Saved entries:
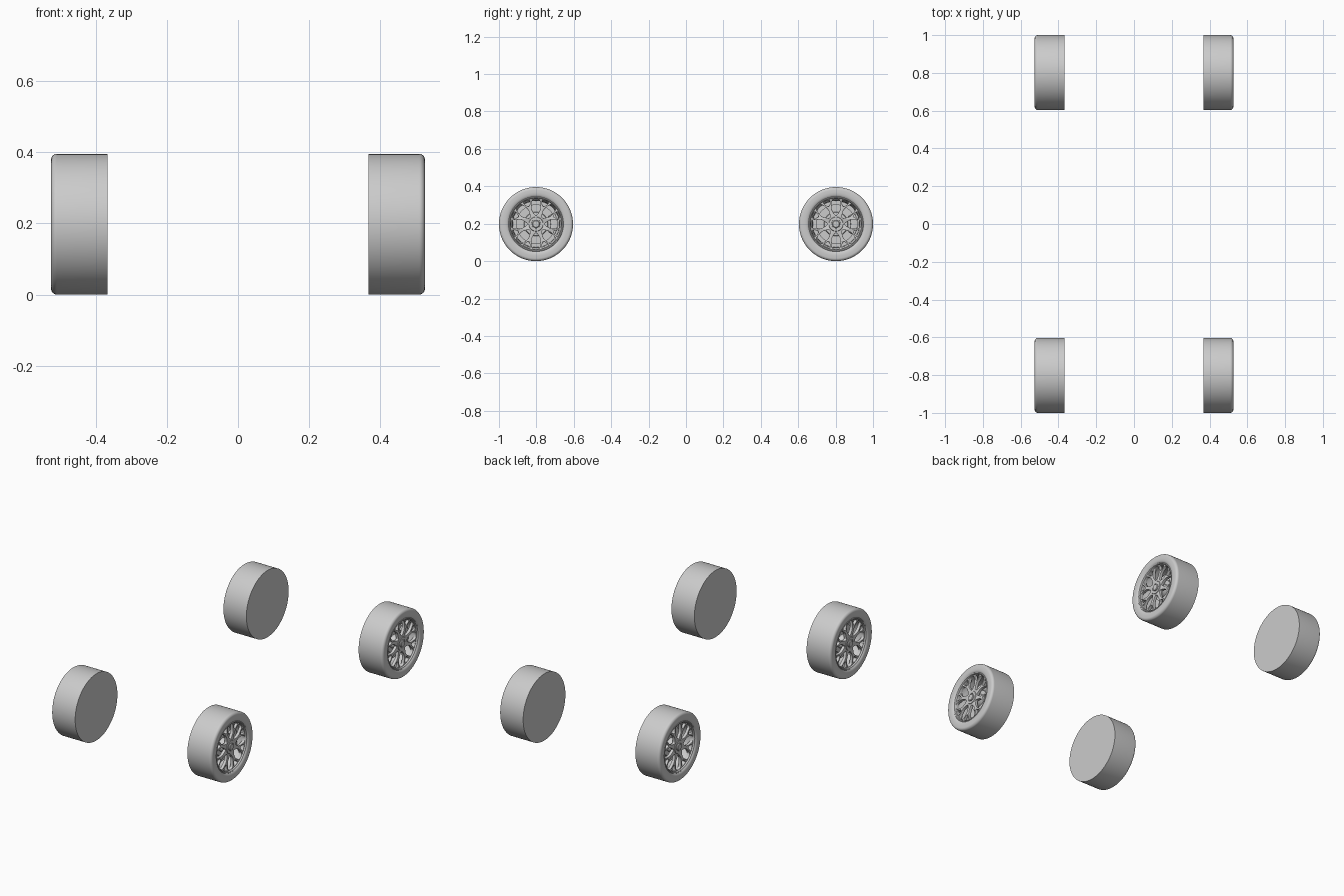
import bpy, bmesh, math
from mathutils import Matrix

if "Cube" in bpy.data.objects:
    bpy.data.objects.remove(bpy.data.objects["Cube"])

# Wheel layout: local +z is the outward axle direction, local x -> world y, local y -> world z
R, WHEEL_Y, INNER_X = 0.198, 0.802, 0.368
SPOKES = 8


def polar(r, deg):
    a = math.radians(deg)
    return (r * math.cos(a), r * math.sin(a))


def lathe(name, profile, closed=False, seg=64):
    """Spin (radius, axial) points about the axle."""
    bm = bmesh.new()
    vs = [bm.verts.new((r, 0, a)) for r, a in profile]
    pairs = list(zip(vs, vs[1:])) + ([(vs[-1], vs[0])] if closed else [])
    edges = [bm.edges.new(p) for p in pairs]
    bmesh.ops.spin(bm, geom=vs + edges, cent=(0, 0, 0), axis=(0, 0, 1),
                   angle=math.tau, steps=seg)
    bmesh.ops.remove_doubles(bm, verts=bm.verts, dist=1e-5)
    bmesh.ops.recalc_face_normals(bm, faces=bm.faces)
    me = bpy.data.meshes.new(name)
    bm.to_mesh(me)
    bm.free()
    return me


def rounded(pts, times=3):
    """Corner cutting for soft hole outlines."""
    for _ in range(times):
        out = []
        for p, q in zip(pts, pts[1:] + pts[:1]):
            for t in (0.2, 0.8):
                out.append((p[0] + (q[0] - p[0]) * t, p[1] + (q[1] - p[1]) * t))
        pts = out
    return pts


def plate(name, loops, z, half, bevel):
    """Flat bevelled plate; the loops after the first are holes."""
    cu = bpy.data.curves.new(name, 'CURVE')
    cu.dimensions, cu.fill_mode = '2D', 'BOTH'
    cu.extrude, cu.bevel_depth, cu.offset = half - bevel, bevel, -bevel
    cu.bevel_resolution = 1
    for pts in loops:
        sp = cu.splines.new('POLY')
        sp.points.add(len(pts) - 1)
        for p, (x, y) in zip(sp.points, pts):
            p.co = (x, y, 0, 1)
        sp.use_cyclic_u = True
    ob = bpy.data.objects.new(name, cu)
    bpy.context.collection.objects.link(ob)
    dg = bpy.context.evaluated_depsgraph_get()
    me = bpy.data.meshes.new_from_object(ob.evaluated_get(dg))
    bpy.data.objects.remove(ob)
    bm = bmesh.new()
    bm.from_mesh(me)
    bmesh.ops.remove_doubles(bm, verts=bm.verts, dist=1e-5)
    bmesh.ops.recalc_face_normals(bm, faces=bm.faces)
    bm.to_mesh(me)
    bm.free()
    me.transform(Matrix.Translation((0, 0, z)))
    return me


# Tire: closed flat back, rounded outer shoulder
shoulder = [(0.182 + 0.016 * math.cos(t), 0.142 + 0.016 * math.sin(t))
            for t in [math.pi / 2 * i / 8 for i in range(9)]]
tire = lathe("tire", [(0, 0), (R, 0)] + shoulder +
             [(0.170, 0.159), (0.158, 0.158), (0.149, 0.155), (0.146, 0.151),
              (0.146, 0.03), (0, 0.03)], seg=80)

# Rim: lip and stepped barrel
rim = lathe("rim", [(0.147, 0.152), (0.144, 0.155), (0.140, 0.153), (0.137, 0.146),
                    (0.136, 0.125), (0.132, 0.105), (0.126, 0.09), (0.124, 0.035),
                    (0.147, 0.035)], closed=True)

# Spoke plate: kite holes between stems and triangle holes in each fork
loops = [[polar(0.140, 360 * i / 64) for i in range(64)]]
for k in range(SPOKES):
    c = 360 / SPOKES * k
    loops.append(rounded([polar(r, c + d) for r, d in
                 [(0.048, -6), (0.085, -18), (0.132, -9.5), (0.136, 0), (0.132, 9.5),
                  (0.085, 18), (0.048, 6)]]))
    f = c + 180 / SPOKES
    loops.append(rounded([polar(r, f + d) for r, d in
                 [(0.095, 0), (0.132, -9.5), (0.135, 0), (0.132, 9.5)]]))
spokes = plate("spokes", loops, 0.136, 0.009, 0.002)

# Hub with centre cap
hub = lathe("hub", [(0, 0.03), (0.036, 0.03), (0.040, 0.143), (0.037, 0.148),
                    (0.025, 0.148), (0.024, 0.142), (0.021, 0.142), (0.020, 0.150),
                    (0.017, 0.153), (0, 0.153)], seg=48)

# Brake disc and caliper
disc = lathe("brake_disc", [(0.03, 0.07), (0.105, 0.07), (0.105, 0.082), (0.065, 0.082),
                            (0.062, 0.09), (0.03, 0.09)], closed=True)
arc = [polar(0.116, d) for d in range(-32, 33, 8)] + [polar(0.078, d) for d in range(32, -33, -8)]
caliper = plate("brake_caliper", [arc], 0.085, 0.025, 0.004)

# Place all parts at the four corners, mirrored for the left side
to_world = Matrix(((0, 0, 1, 0), (1, 0, 0, 0), (0, 1, 0, 0), (0, 0, 0, 1)))
for side, sx in (("right", 1), ("left", -1)):
    for end, sy in (("front", -1), ("rear", 1)):
        place = Matrix.Scale(sx, 4, (1, 0, 0)) @ \
            Matrix.Translation((INNER_X, sy * WHEEL_Y, R)) @ to_world
        for src in (tire, rim, spokes, hub, disc, caliper):
            me = src.copy()
            me.transform(place)
            if sx < 0:
                me.flip_normals()
            me.shade_smooth()
            me.set_sharp_from_angle(angle=math.radians(35))
            ob = bpy.data.objects.new(f"{end}_{side}_{src.name}", me)
            bpy.context.collection.objects.link(ob)
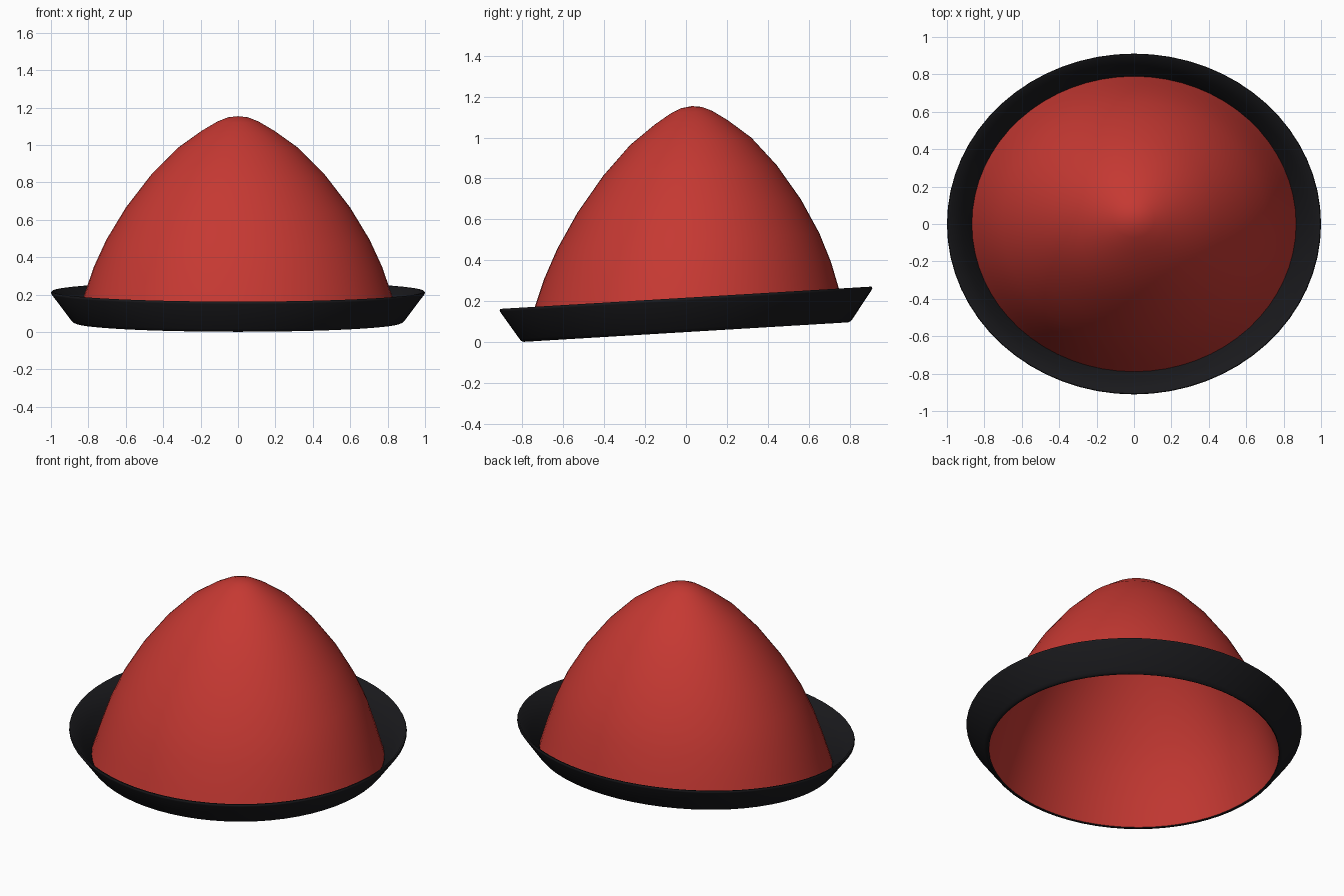
import bpy, bmesh, math

if "Cube" in bpy.data.objects:
    bpy.data.objects.remove(bpy.data.objects["Cube"])

SIDES = 64
RATIO = 0.911      # oval: depth / width
SLOPE = 0.06       # hat tips up towards the back


def material(name, rgb):
    m = bpy.data.materials.new(name)
    m.diffuse_color = (*rgb, 1)
    m.use_nodes = True
    m.node_tree.nodes["Principled BSDF"].inputs["Base Color"].default_value = m.diffuse_color
    return m


def oval_lathe(name, profile, mat, closed=False, lean=0.0):
    """Spin a (radius, height) profile round a tilted oval."""
    bm = bmesh.new()
    rings = []
    for r, z in profile:
        if r == 0:
            rings.append([bm.verts.new((0, lean * z, z))] * SIDES)
            continue
        ring = []
        for i in range(SIDES):
            a = 2 * math.pi * i / SIDES
            y = RATIO * r * math.sin(a)
            ring.append(bm.verts.new((r * math.cos(a), y + lean * (z - 0.05), z + SLOPE * y)))
        rings.append(ring)
    pairs = list(zip(rings, rings[1:]))
    if closed:
        pairs.append((rings[-1], rings[0]))
    for lo, hi in pairs:
        for i in range(SIDES):
            j = (i + 1) % SIDES
            vs = [lo[i], lo[j], hi[j], hi[i]]
            bm.faces.new(list(dict.fromkeys(vs)))
    bmesh.ops.recalc_face_normals(bm, faces=bm.faces)
    me = bpy.data.meshes.new(name)
    bm.to_mesh(me)
    bm.free()
    ob = bpy.data.objects.new(name, me)
    bpy.context.collection.objects.link(ob)
    me.materials.append(mat)
    bpy.context.view_layer.objects.active = ob
    ob.select_set(True)
    bpy.ops.object.shade_smooth_by_angle(angle=math.radians(50))
    ob.select_set(False)
    return ob


red = material("red felt", (0.56, 0.04, 0.032))
black = material("black felt", (0.01, 0.01, 0.012))

# Crown: open pointed dome
crown = [(0.868, 0.052), (0.85, 0.11), (0.822, 0.2), (0.77, 0.35), (0.703, 0.495),
         (0.60, 0.665), (0.465, 0.84), (0.325, 0.982), (0.195, 1.075),
         (0.11, 1.125), (0.055, 1.147), (0, 1.154)]
oval_lathe("crown", crown, red, lean=0.025)

# Brim: thin upturned band with rounded edges
brim = [(0.865, 0.052), (0.872, 0.049), (0.885, 0.055), (0.895, 0.066),
        (0.998, 0.203), (1.0, 0.21), (0.996, 0.217), (0.985, 0.215),
        (0.92, 0.13), (0.872, 0.07)]
oval_lathe("brim", brim, black, closed=True)
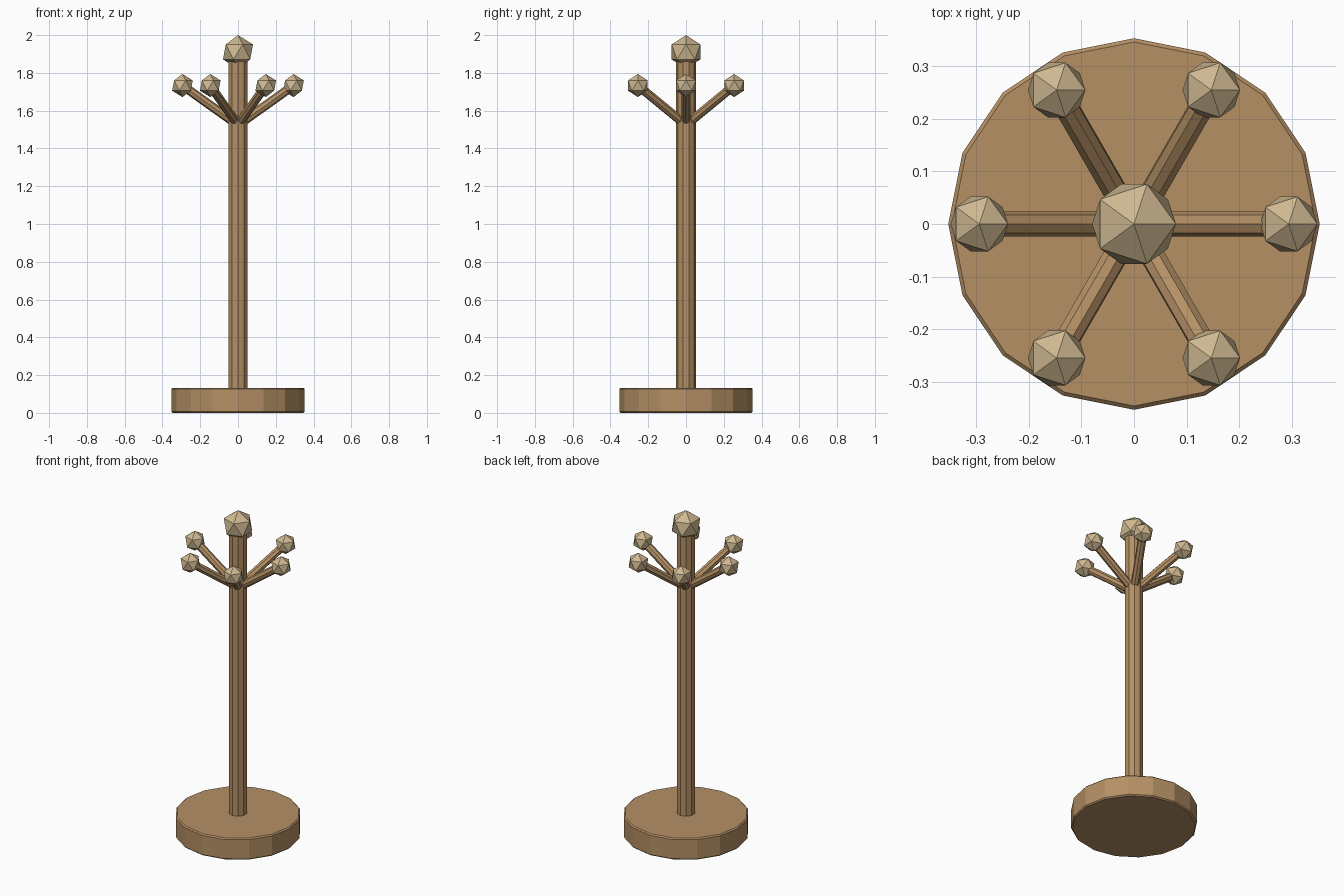
import bpy, bmesh, math
from mathutils import Vector

if "Cube" in bpy.data.objects:
    bpy.data.objects.remove(bpy.data.objects["Cube"])


def material(name, color):
    m = bpy.data.materials.new(name)
    m.diffuse_color = (*color, 1)
    m.use_nodes = True
    m.node_tree.nodes["Principled BSDF"].inputs["Base Color"].default_value = m.diffuse_color
    return m


wood = material("wood", (0.46, 0.28, 0.13))
pale = material("pale_wood", (0.62, 0.48, 0.28))


def finish(name, bm, mat):
    mesh = bpy.data.meshes.new(name)
    bm.to_mesh(mesh)
    bm.free()
    mesh.materials.append(mat)
    ob = bpy.data.objects.new(name, mesh)
    bpy.context.collection.objects.link(ob)
    return ob


def rod(name, a, b, radius, sides, bevel=0):
    a, b = Vector(a), Vector(b)
    bm = bmesh.new()
    bmesh.ops.create_cone(bm, cap_ends=True, segments=sides,
                          radius1=radius, radius2=radius, depth=(b - a).length)
    if bevel:
        rims = [e for e in bm.edges if abs(e.verts[0].co.z - e.verts[1].co.z) < 1e-5]
        bmesh.ops.bevel(bm, geom=rims, offset=bevel, segments=1, affect='EDGES')
    ob = finish(name, bm, wood)
    ob.location = (a + b) / 2
    ob.rotation_mode = 'QUATERNION'
    ob.rotation_quaternion = Vector((0, 0, 1)).rotation_difference(b - a)
    return ob


def knob(name, pos, radius):
    bm = bmesh.new()
    bmesh.ops.create_icosphere(bm, subdivisions=1, radius=radius)
    finish(name, bm, pale).location = pos


# Base disc, pole and top finial
rod("base", (0, 0, 0), (0, 0, 0.133), 0.353, 16, bevel=0.007)
rod("pole", (0, 0, 0.12), (0, 0, 1.9), 0.053, 10)
knob("finial", (0, 0, 1.911), 0.089)

# Six rising arms, each ending in a knob
for i in range(6):
    t = math.radians(60 * i)
    d = Vector((math.cos(t), math.sin(t), 0))
    tip = d * 0.294 + Vector((0, 0, 1.733))
    root = d * 0.03 + Vector((0, 0, 1.545))
    rod(f"arm_{i + 1}", root, tip, 0.024, 8)
    knob(f"arm_knob_{i + 1}", tip, 0.061)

What to produce
Return every line from the entries above that contains the word "disc".

Result for this exercise
# Brake disc and caliper
disc = lathe("brake_disc", [(0.03, 0.07), (0.105, 0.07), (0.105, 0.082), (0.065, 0.082),
        for src in (tire, rim, spokes, hub, disc, caliper):
# Base disc, pole and top finial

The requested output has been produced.